I cannot fully explain my fascination with this man and his life. He was never my friend in the flesh and yet he was, a vicarious one. I have had other vicarious friends because of what they were, what they did, what they tried to do and failed, how they dreamed and died and were forgotten. Few people today have even heard of Dag Hammarskjold. He was not the martyred, eloquent reformer as Martin Luther King was. He was not the towering, martyred statesman as Abraham Lincoln was. Hammarskjold never crusaded like Joan of Arc There was no flamboyance in the man. His suit was a little rumpled. Quite the contrary, he was artistic. poetic contemplative — a quiet man who performed no miracles. An acquaintance of celebrity, he was no celebrity. Hammarskjold was not assassinated in a theatre box, nor shot on the street nor burned at the stake. His plane, the Albertina, just crashed in the heart of darkness near the source of the Congo in 1961. His martyrdom is still unproved.
He was accused of having a Christ-complex — a criticism now discredited. He was simply an imitator of Christ as all Christians are asked to be. But he did it. As a diplomat and negotiator little was more important than the use of language, the word. A man’s word is sacred. If Jesus, as Hammarskjold said was the “hero of the Gospels,” this Secretary-General was the hero of the UN Charter. He lived and died as a peacemaker,

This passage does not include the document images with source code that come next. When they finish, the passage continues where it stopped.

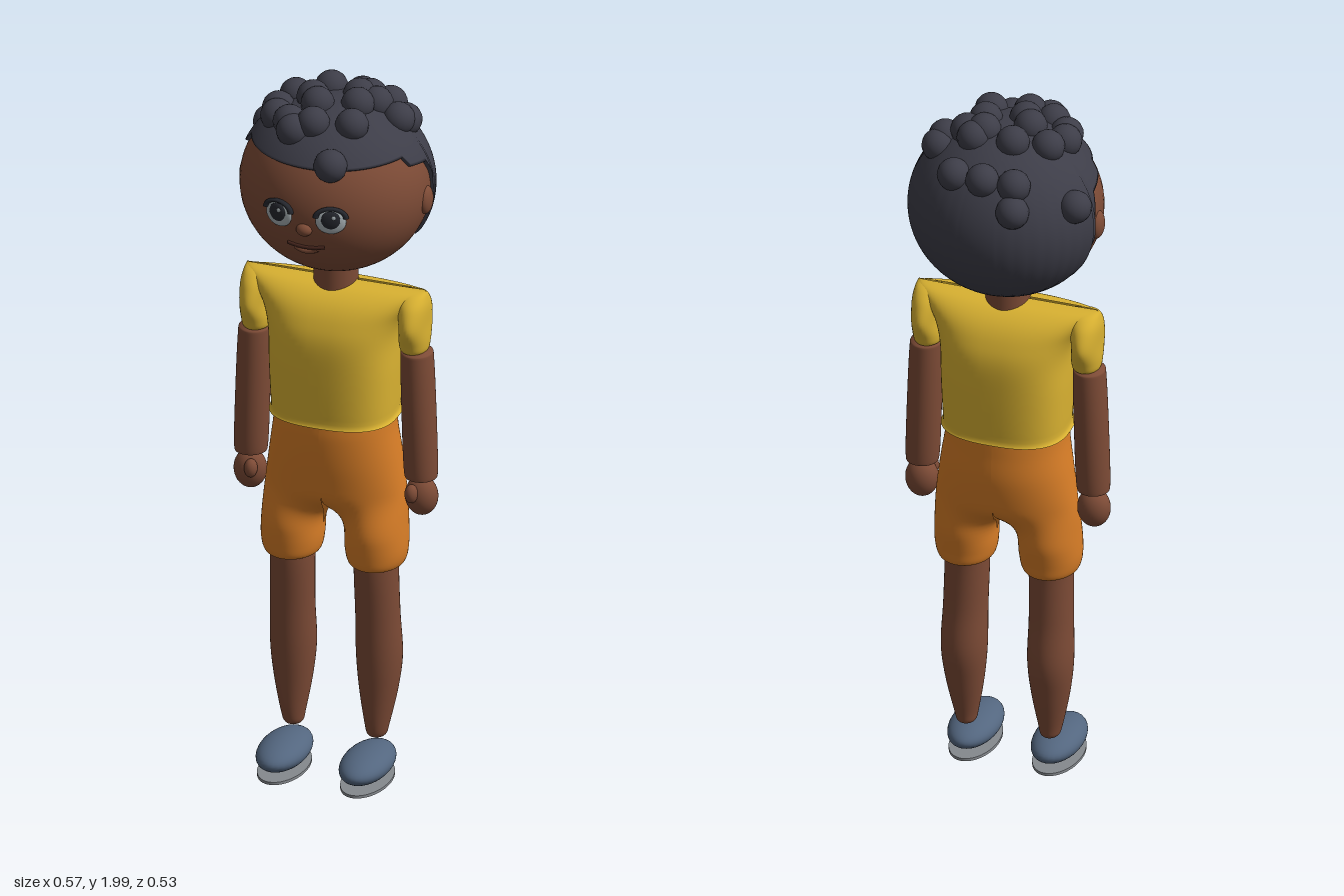
import * as THREE from 'three';

const mat = (name, color, side = THREE.FrontSide) => {
  const m = new THREE.MeshStandardMaterial({ color, side });
  m.name = name;
  return m;
};

// Surface from a grid of points: rows ascending, columns running from +x towards +z
function grid(rows, closed) {
  const n = rows[0].length, pos = rows.flat(2), idx = [];
  for (let i = 0; i < rows.length - 1; i++)
    for (let j = 0; j < (closed ? n : n - 1); j++) {
      const a = i * n + j, b = i * n + (j + 1) % n;
      idx.push(a, a + n, b, b, a + n, b + n);
    }
  const g = new THREE.BufferGeometry();
  g.setAttribute('position', new THREE.Float32BufferAttribute(pos, 3));
  g.setIndex(idx);
  g.computeVertexNormals();
  return g;
}

// Smooth interpolation of section rows [y, cx, cz, rx, rz]
function smoothRows(rows, steps) {
  const c = new THREE.CatmullRomCurve3(rows.map(r => new THREE.Vector3(r[0], r[1], r[2])), false, 'catmullrom');
  const s = new THREE.CatmullRomCurve3(rows.map(r => new THREE.Vector3(r[3], r[4], 0)), false, 'catmullrom');
  return Array.from({ length: steps + 1 }, (_, i) => {
    const p = c.getPoint(i / steps), q = s.getPoint(i / steps);
    return [p.x, p.y, p.z, Math.max(q.x, 0.001), Math.max(q.y, 0.001)];
  });
}

// Loft of superelliptic sections
function loft(rows, power = 2, n = 40) {
  const f = v => Math.sign(v) * Math.abs(v) ** (2 / power);
  return grid(smoothRows(rows, rows.length * 5).map(([y, cx, cz, rx, rz]) =>
    Array.from({ length: n }, (_, j) => {
      const a = j / n * Math.PI * 2;
      return [cx + rx * f(Math.cos(a)), y, cz + rz * f(Math.sin(a))];
    })), true);
}

const HEAD = { y: 1.71, r: [0.256, 0.24, 0.247] };
const HAIR = [0.266, 0.246, 0.263];

// Hair shell whose lower edge follows a hairline given by azimuth from the front
function hairShell() {
  const line = [[0, 1.842], [72, 1.842], [76, 1.815], [94, 1.8], [98, 1.76], [102, 1.58], [115, 1.535], [130, 1.495], [180, 1.477]];
  const edge = deg => {
    const k = Math.max(1, line.findIndex(p => p[0] >= deg));
    const [a, b] = [line[k - 1], line[k]];
    const y = a[1] + (b[1] - a[1]) * (deg - a[0]) / (b[0] - a[0]);
    const jag = deg > 102 && deg < 170 ? 0.007 * Math.sin(deg * 0.7) : 0;
    return Math.acos((y + jag - HEAD.y) / HAIR[1]);
  };
  const rows = [], cols = 180, steps = 36;
  for (let i = -1; i <= steps; i++) {
    const t = i < 0 ? 1 : 1 - i / steps, s = i < 0 ? 0.93 : 1;
    rows.push(Array.from({ length: cols }, (_, j) => {
      const a = j / cols * Math.PI * 2;
      const deg = Math.abs(Math.atan2(Math.cos(a), Math.sin(a))) * 180 / Math.PI;
      const th = Math.max(t * edge(Math.min(deg, 180)), 0.002);
      return [s * HAIR[0] * Math.sin(th) * Math.cos(a), HEAD.y + s * HAIR[1] * Math.cos(th), s * HAIR[2] * Math.sin(th) * Math.sin(a)];
    }));
  }
  return grid(rows, true);
}

// One half of the shorts: half-ellipse at the waist that closes into a round leg
function shortsHalf() {
  const rows = smoothRows([
    [0.615, 0.118, 0.008, 0.05, 0.06], [0.62, 0.118, 0.008, 0.073, 0.084], [0.66, 0.118, 0.008, 0.084, 0.092],
    [0.74, 0.116, 0.003, 0.084, 0.103], [0.82, 0.11, -0.004, 0.085, 0.118], [0.92, 0.1, -0.004, 0.082, 0.131],
    [1.0, 0.09, 0, 0.08, 0.132], [1.045, 0.088, 0, 0.078, 0.13]], 44);
  const n = 48;
  return grid(rows.map(([y, cx, cz, rx, rz]) => {
    const s = 1 - THREE.MathUtils.smoothstep(y, 0.7, 0.83);
    return Array.from({ length: n + 1 }, (_, j) => {
      const a = (j / n * 2 - 1) * Math.PI, h = a / 2;
      const x = THREE.MathUtils.lerp((cx + rx) * Math.cos(h), cx + rx * Math.cos(a), s);
      return [Math.max(x, 0), y, cz + rz * THREE.MathUtils.lerp(Math.sin(h), Math.sin(a), s)];
    });
  }), false);
}

export function createModel() {
  const root = new THREE.Group();
  root.name = 'child';
  const skin = mat('skin', 0x7d4b36), shirt = mat('yellowShirt', 0xdcb432, THREE.DoubleSide);
  const shorts = mat('orangeShorts', 0xd97e27, THREE.DoubleSide), hair = mat('darkHair', 0x3d3d48, THREE.DoubleSide);
  const shoe = mat('blueShoe', 0x53667f), soleMat = mat('greySole', 0x85898e);
  const white = mat('eyeWhite', 0xa9b2b6), dark = mat('eyeDark', 0x25272e), lip = mat('lip', 0x4a281f);

  const add = (name, geo, material, parent = root) => {
    const m = new THREE.Mesh(geo, material);
    m.name = name;
    parent.add(m);
    return m;
  };
  const ball = (name, material, p, r, parent = root, seg = 32) => {
    const m = add(name, new THREE.SphereGeometry(1, seg, Math.ceil(seg * 0.7)), material, parent);
    m.position.set(...p);
    m.scale.set(...r);
    return m;
  };

  // Head and hair
  ball('head', skin, [0, HEAD.y, 0], HEAD.r, root, 56);
  add('hair', hairShell(), hair);
  const curls = [[-0.09, -0.22], [-0.08, -0.18], [0.005, -0.19], [0.09, -0.175], [-0.225, -0.105], [-0.04, -0.075],
    [-0.125, -0.035], [0.07, -0.075], [0.172, -0.065], [0.163, -0.035], [0.05, -0.045], [0.1, -0.04], [0.065, 0.01],
    [-0.15, 0.03], [-0.14, 0.07], [-0.06, 0.01], [-0.035, 0.045], [-0.09, 0.11], [-0.02, 0.12], [-0.07, 0.14],
    [0.08, 0.095], [0.06, 0.205]];
  for (const [x, z] of curls) {
    const h = Math.sqrt(Math.max(0.02, 1 - (x / HAIR[0]) ** 2 - (z / HAIR[2]) ** 2));
    ball('curl', hair, [x, HEAD.y + HAIR[1] * h, z], [0.045, 0.045, 0.045], root, 16);
  }

  // Face
  const faceZ = (x, y) => HEAD.r[2] * Math.sqrt(1 - (x / HEAD.r[0]) ** 2 - ((y - HEAD.y) / HEAD.r[1]) ** 2);
  ball('nose', skin, [0, 1.674, 0.243], [0.022, 0.018, 0.018]);
  const lipCurve = (w, y, sag) => new THREE.CatmullRomCurve3([-1, -0.5, 0, 0.5, 1].map(t => {
    const yy = y - sag * (1 - t * t);
    return new THREE.Vector3(t * w, yy, faceZ(t * w, yy));
  }));
  add('mouth', new THREE.TubeGeometry(lipCurve(0.052, 1.622, 0.006), 24, 0.006, 8), lip);
  add('lowerLip', new THREE.TubeGeometry(lipCurve(0.032, 1.614, 0.012), 24, 0.008, 8), skin);

  for (const s of [1, -1]) {
    const side = s > 0 ? 'left' : 'right';
    // Eye: white, iris, glint and upper lashes
    const eye = new THREE.Group(), ex = 0.073 * s, ey = 1.713, ez = faceZ(ex, ey);
    eye.name = side + 'Eye';
    eye.position.set(ex, ey, ez);
    eye.rotation.y = Math.atan2(ex / HEAD.r[0] ** 2, ez / HEAD.r[2] ** 2);
    root.add(eye);
    ball('eyeWhite', white, [0, -0.006, 0], [0.041, 0.036, 0.01], eye);
    ball('iris', dark, [0, 0, 0.006], [0.026, 0.026, 0.008], eye, 24);
    ball('glint', white, [0.008, 0.01, 0.013], [0.006, 0.006, 0.003], eye, 12);
    const lash = add('lashes', new THREE.TorusGeometry(0.04, 0.008, 8, 24, Math.PI), dark, eye);
    lash.scale.y = 0.65;
    lash.position.set(0, 0.006, 0.003);

    ball(side + 'Ear', skin, [0.252 * s, 1.693, -0.003], [0.018, 0.04, 0.031]);
  }

  // Neck and shirt
  const neck = add('neck', new THREE.CylinderGeometry(0.06, 0.06, 0.12, 32), skin);
  neck.position.y = 1.445;
  add('shirtBody', loft([
    [1.04, 0, 0, 0.02, 0.02], [1.041, 0, 0, 0.162, 0.132], [1.06, 0, 0, 0.168, 0.138], [1.18, 0, 0, 0.174, 0.142],
    [1.28, 0, 0, 0.177, 0.14], [1.34, 0, 0, 0.192, 0.123], [1.385, 0, 0, 0.22, 0.095], [1.415, 0, 0, 0.245, 0.055],
    [1.43, 0, 0, 0.25, 0.004]], 2.6, 64), shirt);

  // Shorts crotch
  ball('crotch', shorts, [0, 0.84, -0.002], [0.1, 0.07, 0.1]);

  // Paired limbs, built on the left and mirrored
  const sleeve = loft([
    [1.25, 0.225, 0, 0.01, 0.01], [1.252, 0.222, 0, 0.034, 0.044], [1.28, 0.222, 0, 0.04, 0.06],
    [1.33, 0.224, 0, 0.038, 0.081], [1.38, 0.222, 0, 0.041, 0.068], [1.41, 0.22, 0, 0.038, 0.042], [1.428, 0.218, 0, 0.033, 0.004]]);
  const arm = loft([
    [0.878, 0.24, 0, 0.002, 0.002], [0.882, 0.24, 0, 0.036, 0.037], [0.9, 0.239, 0, 0.045, 0.046], [1.06, 0.234, 0, 0.046, 0.05],
    [1.22, 0.229, 0, 0.044, 0.049], [1.25, 0.228, 0, 0.038, 0.042], [1.262, 0.227, 0, 0.002, 0.002]]);
  const leg = loft([
    [0.1, 0.117, 0.004, 0.002, 0.002], [0.108, 0.117, 0.004, 0.024, 0.028], [0.14, 0.118, 0.005, 0.033, 0.038],
    [0.24, 0.12, -0.001, 0.052, 0.053], [0.34, 0.121, -0.004, 0.062, 0.064], [0.46, 0.12, 0.005, 0.06, 0.06],
    [0.58, 0.118, 0.011, 0.06, 0.061], [0.66, 0.118, 0.01, 0.06, 0.062]]);
  const halfShorts = shortsHalf();
  for (const s of [1, -1]) {
    const half = new THREE.Group();
    half.name = s > 0 ? 'leftLimbs' : 'rightLimbs';
    half.scale.x = s;
    root.add(half);
    add('sleeve', sleeve, shirt, half);
    add('arm', arm, skin, half);
    ball('hand', skin, [0.241, 0.825, 0], [0.045, 0.055, 0.04], half);
    ball('thumb', skin, [0.226, 0.843, 0.038], [0.018, 0.026, 0.02], half, 20);
    add('shortsLeg', halfShorts, shorts, half);
    add('leg', leg, skin, half);
    ball('shoe', shoe, [0.117, 0.055, 0.076], [0.067, 0.041, 0.125], half);
    const sole = add('sole', new THREE.CylinderGeometry(1, 1, 0.008, 40), soleMat, half);
    sole.position.set(0.117, 0.006, 0.076);
    sole.scale.set(0.064, 1, 0.118);
  }
  // Rest on the ground
  root.children.forEach(c => { c.position.y -= 0.002; });
  return root;
}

As most of his advocates, I discovered Dag Hammarskjold sometime in the Sixties, but I cannot remember precisely when. Over the years he has often banished my insomnia and inspired my soul. You must know his diary, Markings, to love the man — and much more. Soon you discover that he’s a disciple of Christ in a summer suit behind a podium. And his words are a threshold to Another Place. I am just at the threshold. David Milliken